(Rendered images with source text)
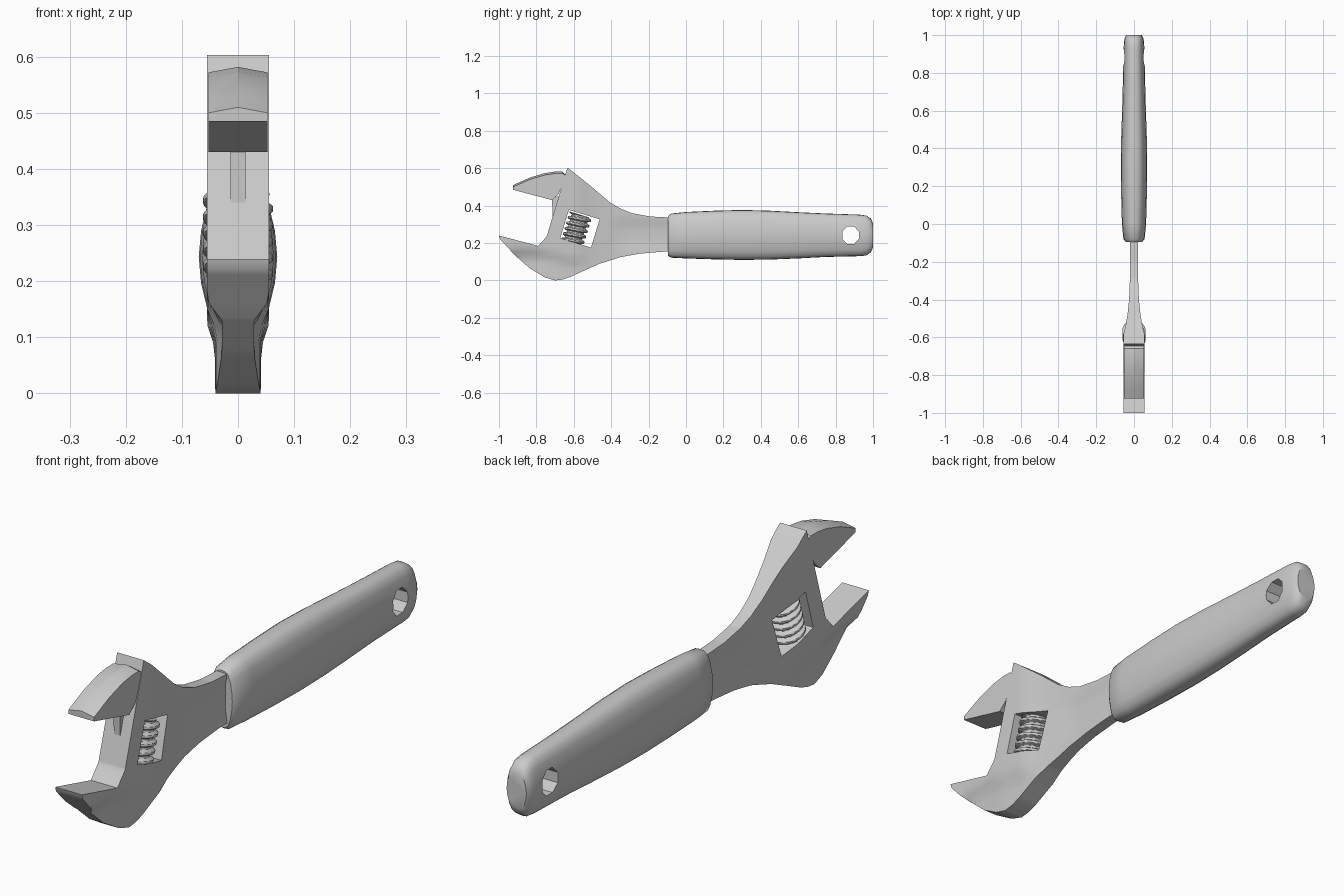
import bpy, bmesh, math
from mathutils import Vector, Matrix

if "Cube" in bpy.data.objects:
    bpy.data.objects.remove(bpy.data.objects["Cube"])

TILT = -math.atan2(0.304, 1)      # lean of the sliding face and worm axis


def lerp_table(table, v):
    for (a, p), (b, q) in zip(table, table[1:]):
        if v <= b:
            return p + (q - p) * max(0, (v - a) / (b - a))
    return table[-1][1]


def finish(name, bm):
    bmesh.ops.recalc_face_normals(bm, faces=bm.faces[:])
    mesh = bpy.data.meshes.new(name)
    bm.to_mesh(mesh)
    bm.free()
    ob = bpy.data.objects.new(name, mesh)
    bpy.context.collection.objects.link(ob)
    return ob


def activate(ob):
    bpy.ops.object.select_all(action='DESELECT')
    ob.select_set(True)
    bpy.context.view_layer.objects.active = ob


def smooth(ob, angle=32):
    activate(ob)
    bpy.ops.object.shade_smooth_by_angle(angle=math.radians(angle))


def slab(name, outline, half, step=None):
    """Side outline (y, z), given a half thickness that varies over the side."""
    bm = bmesh.new()
    bm.faces.new([bm.verts.new((0, y, z)) for y, z in outline])
    if step:
        for axis, lo, hi in ((1, -1.0, 0.0), (2, 0.0, 0.62)):
            for i in range(1, int((hi - lo) / step)):
                co = Vector((0, 0, 0))
                co[axis] = lo + i * step + 0.0013
                no = Vector((0, 0, 0))
                no[axis] = 1
                bmesh.ops.bisect_plane(bm, geom=bm.verts[:] + bm.edges[:] + bm.faces[:],
                                       plane_co=co, plane_no=no, dist=1e-5)
    near = bm.verts[:]
    ext = bmesh.ops.extrude_face_region(bm, geom=bm.faces[:], use_keep_orig=True)
    far = [g for g in ext['geom'] if isinstance(g, bmesh.types.BMVert)]
    for sign, verts in ((-1, near), (1, far)):
        for v in verts:
            v.co.x = sign * half(v.co.y, v.co.z)
    return finish(name, bm)


def cut(ob, cutter):
    mod = ob.modifiers.new("cut", 'BOOLEAN')
    mod.operation = 'DIFFERENCE'
    mod.solver = 'EXACT'
    mod.object = cutter
    activate(ob)
    bpy.ops.object.modifier_apply(modifier=mod.name)
    bpy.data.objects.remove(cutter, do_unlink=True)


# Head, fixed jaw and neck
def head_half(y, z):
    t = lerp_table([(-.58, .055), (-.53, .043), (-.47, .033), (-.4, .026), (-.3, .022)], y)
    low = lerp_table([(-.95, .028), (-.84, .029), (-.72, .040), (-.6, .041)], y)
    edge = lerp_table([(-.8, .165), (-.6, .12), (-.45, .10)], y)
    k = min(1, max(0, (edge - z) / 0.035))
    t += (min(t, low) - t) * k
    # dished middle of the neck
    dish = lerp_table([(-.42, 0), (-.34, 1)], y) * lerp_table([(.05, 1), (.085, 0)], abs(z - .245))
    return t - 0.008 * dish


head = slab("head_and_neck", [
    (-1.0, .24), (-.79, .185), (-.745, .235), (-.634, .603), (-.60, .578), (-.50, .497),
    (-.41, .42), (-.35, .384), (-.29, .36), (-.19, .342), (-.05, .335), (-.05, .158),
    (-.15, .152), (-.25, .143), (-.35, .125), (-.46, .09), (-.54, .055), (-.62, .018),
    (-.66, .005), (-.70, 0), (-.755, .017), (-.835, .065), (-.915, .135), (-.995, .222)],
    head_half, 0.03)

bm = bmesh.new()
bmesh.ops.create_cube(bm, size=1, matrix=Matrix.Translation((0, -.567, .277))
                      @ Matrix.Rotation(TILT, 4, 'X') @ Matrix.Diagonal((.4, .172, .158, 1)))
cut(head, finish("window_cutter", bm))
smooth(head)

# Sliding jaw with a crowned top, and its narrow tongue
top = [(-.925, .5), (-.88, .52), (-.835, .54), (-.755, .564), (-.70, .572), (-.66, .572)]
base = [(-.64, .56), (-.682, .46), (-.717, .43), (-.925, .485)]
bm = bmesh.new()
rows = []
for x, rise in ((-.053, 0), (0, .01), (.053, 0)):
    rows.append([bm.verts.new((x, y, z + rise)) for y, z in top]
                + [bm.verts.new((x, y, z)) for y, z in base])
for a, b in zip(rows, rows[1:]):
    for i in range(len(a)):
        j = (i + 1) % len(a)
        bm.faces.new((a[i], a[j], b[j], b[i]))
bm.faces.new(rows[0])
bm.faces.new(rows[-1])
smooth(finish("sliding_jaw", bm), 20)
slab("jaw_tongue", [(-.716, .45), (-.714, .34), (-.66, .34), (-.64, .45)], lambda y, z: .013)

# Worm screw with a helical thread
bm = bmesh.new()
N, M, LEN, TURNS = 32, 60, .152, 5
rings = []
for s in range(M + 1):
    ring = []
    for k in range(N):
        a = 2 * math.pi * k / N
        w = min(1, max(0, .55 + .9 * math.sin(2 * math.pi * TURNS * s / M - a)))
        r = .046 + .016 * w
        ring.append(bm.verts.new((r * math.cos(a), r * math.sin(a), LEN * (s / M - .5))))
    rings.append(ring)
for a, b in zip(rings, rings[1:]):
    for k in range(N):
        bm.faces.new((a[k], a[(k + 1) % N], b[(k + 1) % N], b[k]))
bm.faces.new(rings[0])
bm.faces.new(rings[-1])
worm = finish("worm_screw", bm)
worm.matrix_world = Matrix.Translation((0, -.585, .278)) @ Matrix.Rotation(TILT, 4, 'X')
smooth(worm, 40)

# Handle grip: lofted rounded sections (y, half width, bottom, top)
quarter = [(1, 0), (.94, .35), (.79, .68), (.6, .88), (.32, .98), (0, 1)]
section = quarter + [(-x, z) for x, z in quarter[-2::-1]]
section += [(-x, -z) for x, z in section[1:-1]]
bm = bmesh.new()
rings = []
for y, w, lo, hi in [(-.095, .043, .132, .345), (-.08, .056, .122, .358), (0, .064, .118, .366),
                     (.15, .068, .113, .373), (.3, .070, .110, .377), (.45, .068, .112, .373),
                     (.6, .063, .118, .365), (.75, .059, .126, .358), (.93, .055, .130, .352),
                     (.965, .053, .134, .347), (.988, .048, .150, .331), (1.0, .041, .176, .305)]:
    rings.append([bm.verts.new((w * x, y, (lo + hi) / 2 + z * (hi - lo) / 2)) for x, z in section])
for a, b in zip(rings, rings[1:]):
    n = len(a)
    for k in range(n):
        bm.faces.new((a[k], a[(k + 1) % n], b[(k + 1) % n], b[k]))
bm.faces.new(rings[0])
bm.faces.new(rings[-1])
grip = finish("handle_grip", bm)

# Octagonal hanging hole
hole = slab("hole_cutter", [(.88 + .048 * math.cos(a), .242 + .051 * math.sin(a))
                            for a in [math.pi / 8 + i * math.pi / 4 for i in range(8)]],
            lambda y, z: .2)
cut(grip, hole)
smooth(grip, 40)
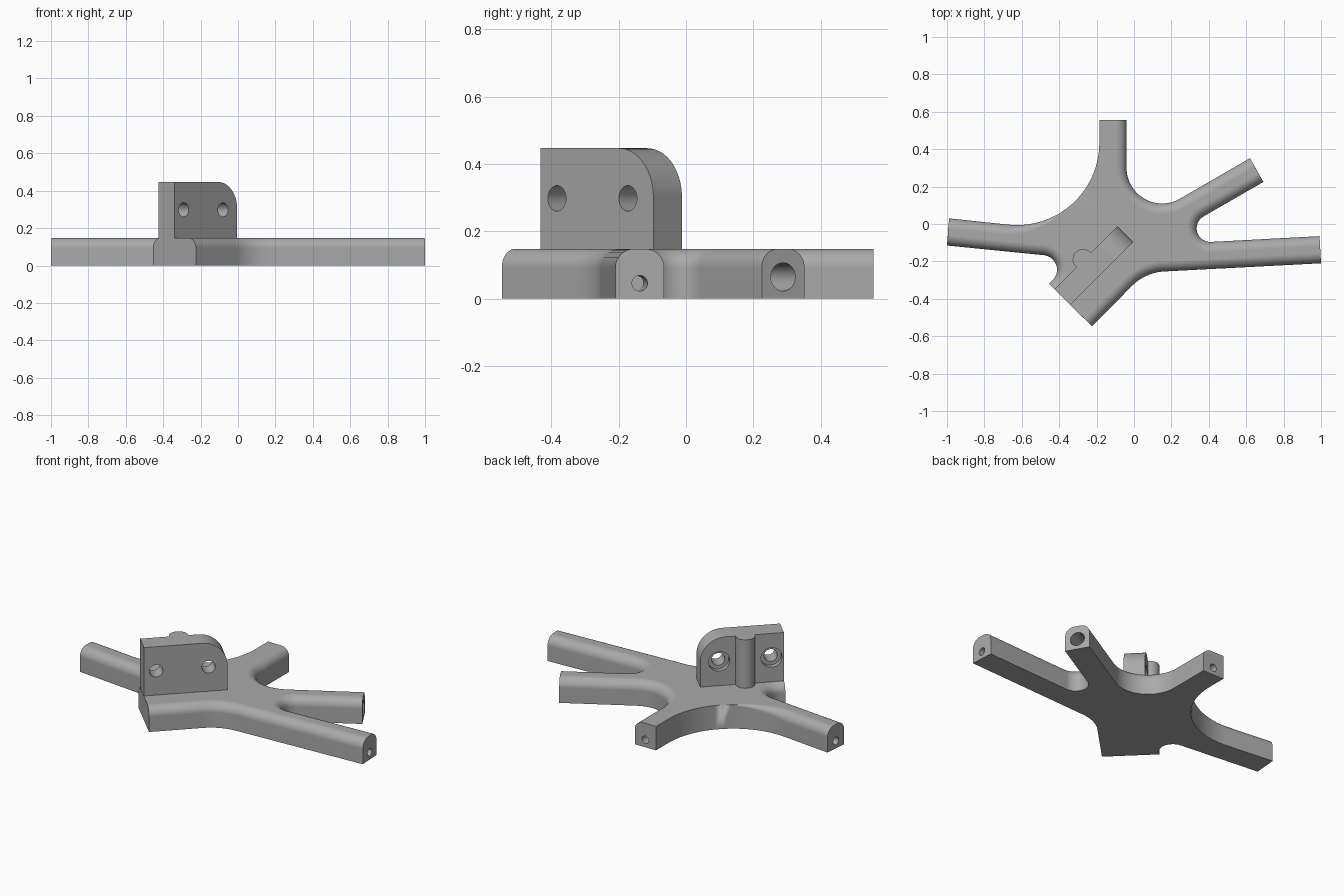
import bpy, bmesh, math
from mathutils import Vector, Matrix

if "Cube" in bpy.data.objects:
    bpy.data.objects.remove(bpy.data.objects["Cube"], do_unlink=True)

HEIGHT, EDGE = 0.148, 0.055

grey = bpy.data.materials.new("plain grey")
grey.use_nodes = True
colour = (0.4, 0.4, 0.4, 1)
grey.diffuse_color = colour
grey.node_tree.nodes["Principled BSDF"].inputs["Base Color"].default_value = colour


def make_object(name, bm):
    bmesh.ops.remove_doubles(bm, verts=bm.verts, dist=1e-5)
    bmesh.ops.recalc_face_normals(bm, faces=bm.faces)
    mesh = bpy.data.meshes.new(name)
    bm.to_mesh(mesh)
    bm.free()
    mesh.materials.append(grey)
    obj = bpy.data.objects.new(name, mesh)
    bpy.context.collection.objects.link(obj)
    return obj


def cylinder(start, end, radius, segments=32):
    start, end = Vector(start), Vector(end)
    axis = end - start
    bm = bmesh.new()
    turn = axis.to_track_quat('Z', 'Y').to_matrix().to_4x4()
    bmesh.ops.create_cone(bm, cap_ends=True, segments=segments, radius1=radius, radius2=radius,
                          depth=axis.length, matrix=Matrix.Translation((start + end) / 2) @ turn)
    return make_object("helper_cylinder", bm)


def combine(obj, tool, operation):
    tool.hide_render = True
    mod = obj.modifiers.new(operation, 'BOOLEAN')
    mod.operation, mod.object, mod.solver = operation, tool, 'EXACT'
    bpy.context.view_layer.objects.active = obj
    bpy.ops.object.modifier_apply(modifier=mod.name)
    bpy.data.objects.remove(tool, do_unlink=True)


def finish(obj):
    bpy.ops.object.select_all(action='DESELECT')
    obj.select_set(True)
    bpy.context.view_layer.objects.active = obj
    bpy.ops.object.shade_smooth_by_angle(angle=math.radians(30))
    mod = obj.modifiers.new("flat_tops", 'WEIGHTED_NORMAL')
    mod.keep_sharp = True


def round_corner(prev, corner, nxt, radius, steps=16):
    """Points of a tangent arc, each with its outward normal (outline runs anticlockwise)."""
    a, b = (prev - corner).normalized(), (nxt - corner).normalized()
    half = a.angle(b) / 2
    centre = corner + (a + b).normalized() * (radius / math.sin(half))
    first = corner + a * (radius / math.tan(half)) - centre
    last = corner + b * (radius / math.tan(half)) - centre
    sweep = first.angle_signed(last)
    for i in range(steps + 1):
        arm = Matrix.Rotation(-sweep * i / steps, 2) @ first
        yield centre + arm, -arm.normalized(), i / steps


# Outline: end corners come in pairs, each pair followed by a rounded junction
outline = [
    (1.0, -0.21, 0), (0.992, -0.065, 0), (0.107, -0.112, 0.073),     # right-hand arm
    (0.692, 0.225, 0), (0.62, 0.352, 0), (-0.04, -0.03, 0.19),       # slanted arm
    (-0.04, 0.557, 0), (-0.185, 0.557, 0), (-0.185, -0.055, 0.44),   # back arm
    (-0.988, 0.03, 0), (-1.0, -0.115, 0), (-0.318, -0.183, 0.078),   # left-hand arm
    (-0.455, -0.32, 0), (-0.225, -0.547, 0), (0.061, -0.259, 0.26),  # mounting stub
]
corners = [Vector(p[:2]) for p in outline]
n = len(corners)
rim = []  # position, outward normal, edge radius
for i, (corner, spec) in enumerate(zip(corners, outline)):
    prev, nxt = corners[i - 1], corners[(i + 1) % n]
    if spec[2]:
        for pos, normal, t in round_corner(prev, corner, nxt, spec[2]):
            # The rounded edge fades in along the large curve
            fade = min(1, max(0, (t - 0.55) / 0.45)) if i == 8 else 1
            rim.append((pos, normal, EDGE * fade))
    else:
        side = (corner - prev) if i % 3 == 0 else (nxt - corner)
        normal = Vector((side.y, -side.x)).normalized()
        rim.append((corner, normal, 0 if i == 7 else EDGE))

# Base body with rounded upper edges
bm = bmesh.new()
rings = [[bm.verts.new((p.x, p.y, 0)) for p, _, _ in rim]]
STEPS = 8
for k in range(STEPS + 1):
    angle = math.pi / 2 * k / STEPS
    ring = []
    for p, normal, r in rim:
        q = p - normal * r * (1 - math.cos(angle))
        ring.append(bm.verts.new((q.x, q.y, HEIGHT - r + r * math.sin(angle))))
    rings.append(ring)
count = len(rim)
for low, high in zip(rings, rings[1:]):
    for i in range(count):
        j = (i + 1) % count
        bm.faces.new((low[i], low[j], high[j], high[i]))
bm.faces.new(rings[0][::-1])
bm.faces.new(rings[-1])
base = make_object("branched_base", bm)

# Bores in the arm ends
for i, radius, z in ((0, 0.023, 0.046), (3, 0.042, 0.065), (6, 0.023, 0.046), (9, 0.023, 0.046)):
    a, b = corners[i], corners[i + 1]
    mid = (a + b) / 2
    out = Vector((b.y - a.y, a.x - b.x)).normalized()
    combine(base, cylinder((*(mid + out * 0.05), z), (*(mid - out * 0.2), z), radius), 'DIFFERENCE')
finish(base)

# Upright bracket plate with one rounded top corner
LENGTH, THICK, TOP, ROUND = 0.475, 0.12, 0.447, 0.145
profile = [(0, HEIGHT), (LENGTH, HEIGHT)]
for i in range(17):
    a = math.pi / 2 * i / 16
    profile.append((LENGTH - ROUND + ROUND * math.cos(a), TOP - ROUND + ROUND * math.sin(a)))
profile.append((0, TOP))
bm = bmesh.new()
face = bm.faces.new([bm.verts.new((u, 0, z)) for u, z in profile])
extruded = bmesh.ops.extrude_face_region(bm, geom=[face])["geom"]
bmesh.ops.translate(bm, vec=(0, -THICK, 0),
                    verts=[g for g in extruded if isinstance(g, bmesh.types.BMVert)])
bracket = make_object("mounting_bracket", bm)

# Vertical rib on the back of the bracket, then counterbored screw holes
combine(bracket, cylinder((0.22, 0.005, HEIGHT), (0.22, 0.005, TOP), 0.055), 'UNION')
for u in (0.07, 0.368):
    combine(bracket, cylinder((u, -0.2, 0.298), (u, 0.1, 0.298), 0.038), 'DIFFERENCE')
    combine(bracket, cylinder((u, -0.03, 0.298), (u, 0.1, 0.298), 0.06), 'DIFFERENCE')
bracket.location = (-0.425, -0.348, 0)
bracket.rotation_euler = (0, 0, math.pi / 4)
finish(bracket)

● WORK TO BE COMPLETED
Return only the lines between the one holding "z in base])" and the one holding "worm.matrix_world = Matrix.Translation((0, -.585, .278))", inclusive, exactly as they appear above.

● YOUR SOLUTION
                + [bm.verts.new((x, y, z)) for y, z in base])
for a, b in zip(rows, rows[1:]):
    for i in range(len(a)):
        j = (i + 1) % len(a)
        bm.faces.new((a[i], a[j], b[j], b[i]))
bm.faces.new(rows[0])
bm.faces.new(rows[-1])
smooth(finish("sliding_jaw", bm), 20)
slab("jaw_tongue", [(-.716, .45), (-.714, .34), (-.66, .34), (-.64, .45)], lambda y, z: .013)

# Worm screw with a helical thread
bm = bmesh.new()
N, M, LEN, TURNS = 32, 60, .152, 5
rings = []
for s in range(M + 1):
    ring = []
    for k in range(N):
        a = 2 * math.pi * k / N
        w = min(1, max(0, .55 + .9 * math.sin(2 * math.pi * TURNS * s / M - a)))
        r = .046 + .016 * w
        ring.append(bm.verts.new((r * math.cos(a), r * math.sin(a), LEN * (s / M - .5))))
    rings.append(ring)
for a, b in zip(rings, rings[1:]):
    for k in range(N):
        bm.faces.new((a[k], a[(k + 1) % N], b[(k + 1) % N], b[k]))
bm.faces.new(rings[0])
bm.faces.new(rings[-1])
worm = finish("worm_screw", bm)
worm.matrix_world = Matrix.Translation((0, -.585, .278)) @ Matrix.Rotation(TILT, 4, 'X')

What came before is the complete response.